Problem requirements » Pictures are to be left out, and the rest of the records reproduced exactly.

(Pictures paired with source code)
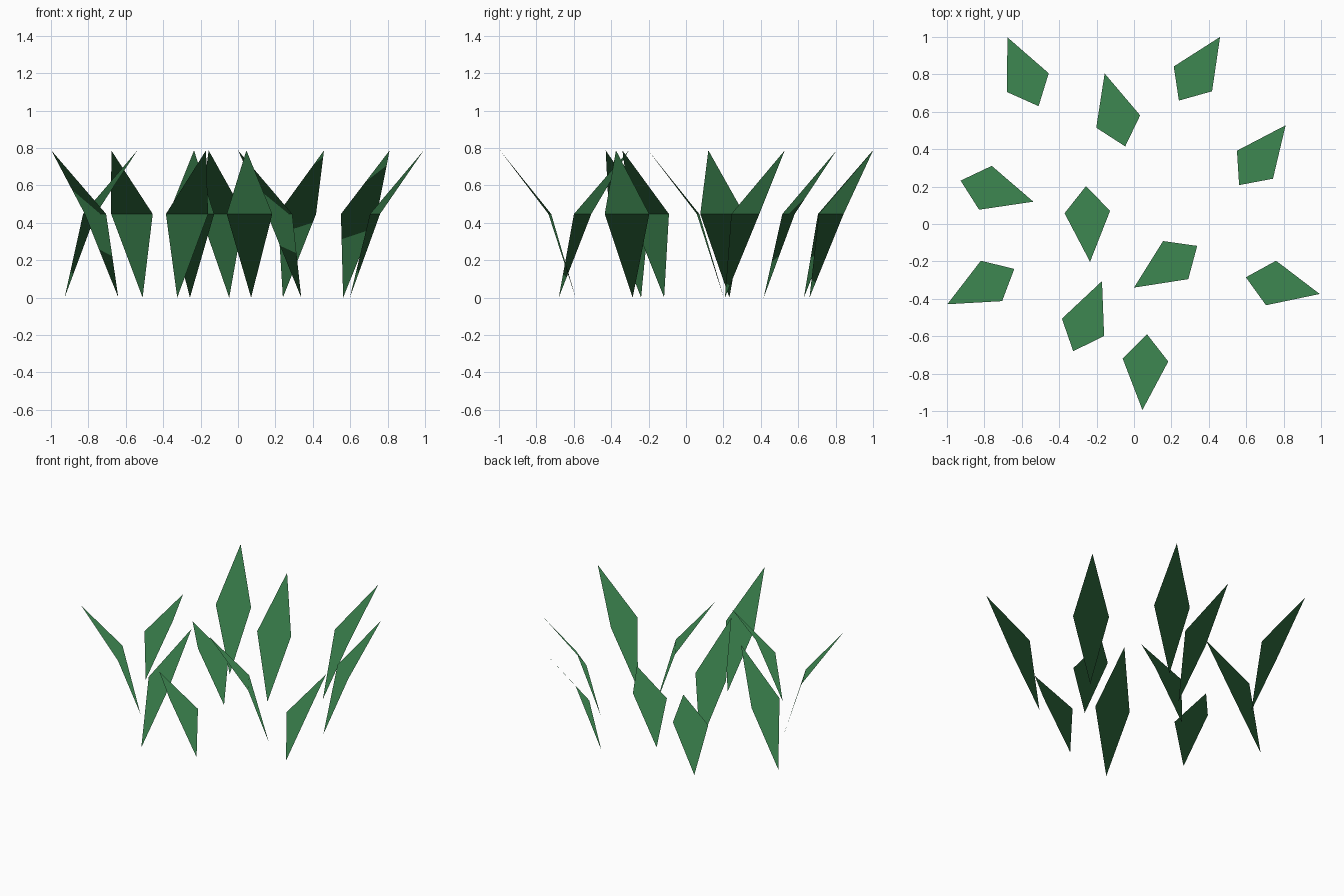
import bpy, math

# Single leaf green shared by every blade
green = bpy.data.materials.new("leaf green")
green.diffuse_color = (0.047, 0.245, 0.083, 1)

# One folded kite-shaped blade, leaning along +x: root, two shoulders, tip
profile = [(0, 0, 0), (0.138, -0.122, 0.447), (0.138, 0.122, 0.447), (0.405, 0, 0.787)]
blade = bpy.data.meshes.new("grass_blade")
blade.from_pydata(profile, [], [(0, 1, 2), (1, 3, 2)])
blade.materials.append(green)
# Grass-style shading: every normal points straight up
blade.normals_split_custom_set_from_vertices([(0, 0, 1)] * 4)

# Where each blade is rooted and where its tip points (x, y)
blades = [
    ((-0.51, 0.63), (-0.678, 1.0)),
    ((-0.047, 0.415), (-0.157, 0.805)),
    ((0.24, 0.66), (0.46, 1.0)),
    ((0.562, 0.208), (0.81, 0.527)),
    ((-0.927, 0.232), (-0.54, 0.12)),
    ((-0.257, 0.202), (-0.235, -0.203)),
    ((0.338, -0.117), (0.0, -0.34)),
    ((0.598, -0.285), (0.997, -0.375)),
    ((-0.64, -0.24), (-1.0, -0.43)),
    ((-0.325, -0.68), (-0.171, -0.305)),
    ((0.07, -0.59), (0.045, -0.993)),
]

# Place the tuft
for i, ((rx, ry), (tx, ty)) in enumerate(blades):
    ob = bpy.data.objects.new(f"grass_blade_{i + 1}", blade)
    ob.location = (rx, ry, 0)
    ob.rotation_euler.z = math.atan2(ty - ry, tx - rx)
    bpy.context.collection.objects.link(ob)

Answer box »
import bpy, math

# Single leaf green shared by every blade
green = bpy.data.materials.new("leaf green")
green.diffuse_color = (0.047, 0.245, 0.083, 1)

# One folded kite-shaped blade, leaning along +x: root, two shoulders, tip
profile = [(0, 0, 0), (0.138, -0.122, 0.447), (0.138, 0.122, 0.447), (0.405, 0, 0.787)]
blade = bpy.data.meshes.new("grass_blade")
blade.from_pydata(profile, [], [(0, 1, 2), (1, 3, 2)])
blade.materials.append(green)
# Grass-style shading: every normal points straight up
blade.normals_split_custom_set_from_vertices([(0, 0, 1)] * 4)

# Where each blade is rooted and where its tip points (x, y)
blades = [
    ((-0.51, 0.63), (-0.678, 1.0)),
    ((-0.047, 0.415), (-0.157, 0.805)),
    ((0.24, 0.66), (0.46, 1.0)),
    ((0.562, 0.208), (0.81, 0.527)),
    ((-0.927, 0.232), (-0.54, 0.12)),
    ((-0.257, 0.202), (-0.235, -0.203)),
    ((0.338, -0.117), (0.0, -0.34)),
    ((0.598, -0.285), (0.997, -0.375)),
    ((-0.64, -0.24), (-1.0, -0.43)),
    ((-0.325, -0.68), (-0.171, -0.305)),
    ((0.07, -0.59), (0.045, -0.993)),
]

# Place the tuft
for i, ((rx, ry), (tx, ty)) in enumerate(blades):
    ob = bpy.data.objects.new(f"grass_blade_{i + 1}", blade)
    ob.location = (rx, ry, 0)
    ob.rotation_euler.z = math.atan2(ty - ry, tx - rx)
    bpy.context.collection.objects.link(ob)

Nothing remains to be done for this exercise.